WHAT THIS TASK INVOLVES: Nothing but the lines from the first line of the records below to the line holding "(-.575, -.068, 0)]" belongs in the answer, copied exactly and without pictures.

··· RECORDS PROVIDED

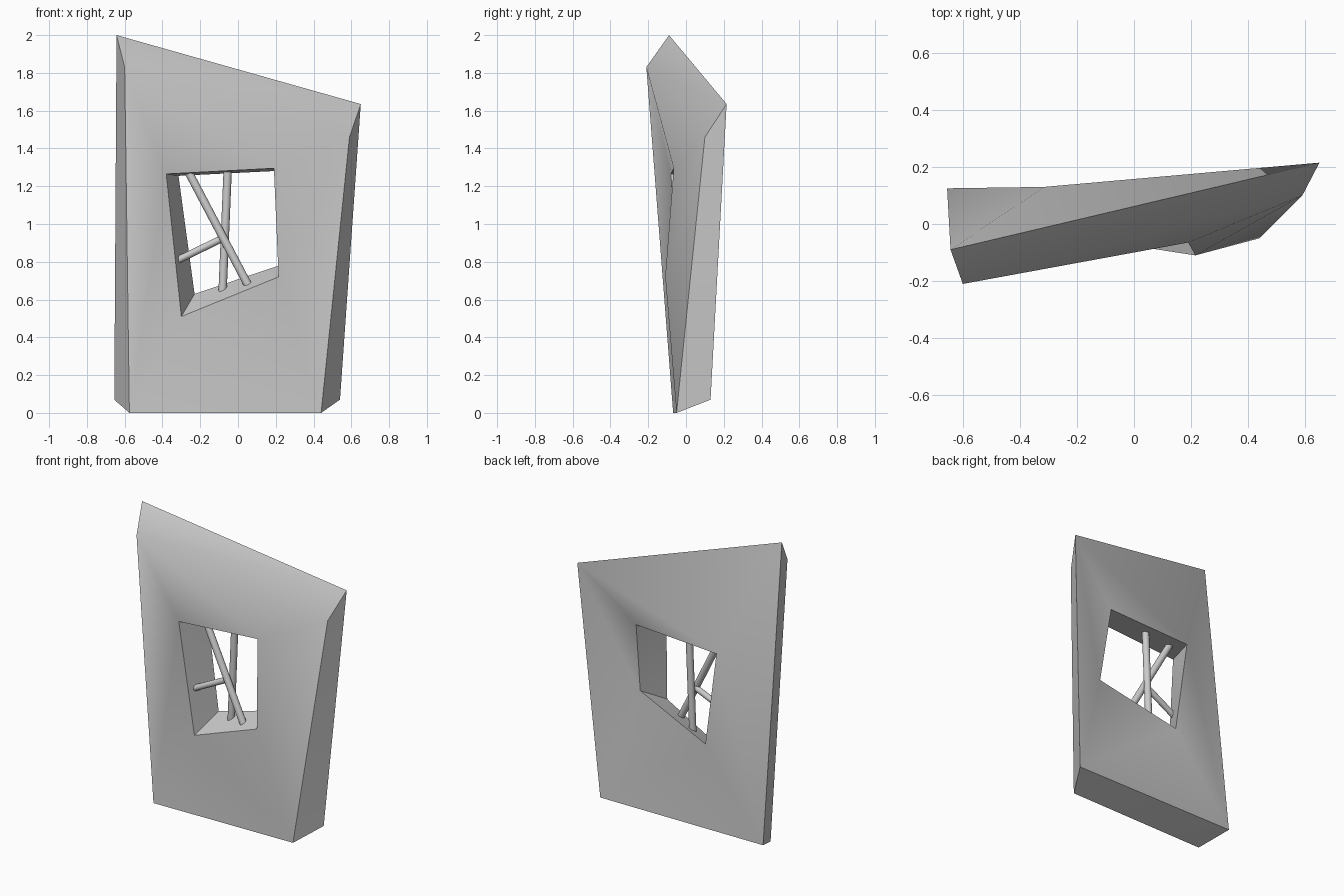
import bpy, bmesh
from mathutils import Vector

if "Cube" in bpy.data.objects:
    bpy.data.objects.remove(bpy.data.objects["Cube"])

# Corner loops, ordered top-left, top-right, bottom-right, bottom-left
FRONT_OUTER = [(-.60, -.21, 1.83), (.59, .10, 1.46), (.44, -.05, 0), (-.575, -.068, 0)]
FRONT_HOLE = [(-.38, -.08, 1.265), (.19, -.065, 1.295), (.215, -.11, .72), (-.30, -.03, .51)]
BACK_HOLE = [(-.315, .13, 1.255), (.283, .12, 1.285), (.307, .043, .81), (-.23, .125, .63)]
BACK_OUTER = [(-.643, -.09, 2.0), (.65, .215, 1.635), (.54, .13, .07), (-.655, .125, .07)]


def smooth(obj, angle):
    bpy.ops.object.select_all(action='DESELECT')
    obj.select_set(True)
    bpy.context.view_layer.objects.active = obj
    bpy.ops.object.shade_smooth_by_angle(angle=angle)


def window_slab():
    # bridge the four loops into a closed ring with a slanted opening
    bm = bmesh.new()
    loops = [[bm.verts.new(p) for p in loop]
             for loop in (FRONT_OUTER, FRONT_HOLE, BACK_HOLE, BACK_OUTER)]
    for a, b in zip(loops, loops[1:] + loops[:1]):
        for i in range(4):
            j = (i + 1) % 4
            bm.faces.new((a[i], a[j], b[j], b[i]))
    bmesh.ops.recalc_face_normals(bm, faces=bm.faces)
    bmesh.ops.triangulate(bm, faces=bm.faces, quad_method='SHORT_EDGE')
    mesh = bpy.data.meshes.new("window_slab")
    bm.to_mesh(mesh)
    bm.free()
    obj = bpy.data.objects.new("window_slab", mesh)
    bpy.context.collection.objects.link(obj)
    smooth(obj, 0.65)


def rod(name, start, end, radius=.022):
    a, b = Vector(start), Vector(end)
    bpy.ops.mesh.primitive_cylinder_add(vertices=20, radius=radius,
                                        depth=(b - a).length, location=(a + b) / 2)
    obj = bpy.context.object
    obj.name = name
    obj.rotation_euler = (b - a).to_track_quat('Z', 'Y').to_euler()
    smooth(obj, 0.6)


window_slab()

# Crossing bars inside the opening
rod("upright_bar", (-.082, .045, .635), (-.054, .045, 1.30))
rod("diagonal_bar", (.062, -.02, .66), (-.275, .03, 1.30))
rod("short_bar", (-.32, 0, .808), (-.08, .015, .925), .019)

······

WRITTEN RESPONSE:
import bpy, bmesh
from mathutils import Vector

if "Cube" in bpy.data.objects:
    bpy.data.objects.remove(bpy.data.objects["Cube"])

# Corner loops, ordered top-left, top-right, bottom-right, bottom-left
FRONT_OUTER = [(-.60, -.21, 1.83), (.59, .10, 1.46), (.44, -.05, 0), (-.575, -.068, 0)]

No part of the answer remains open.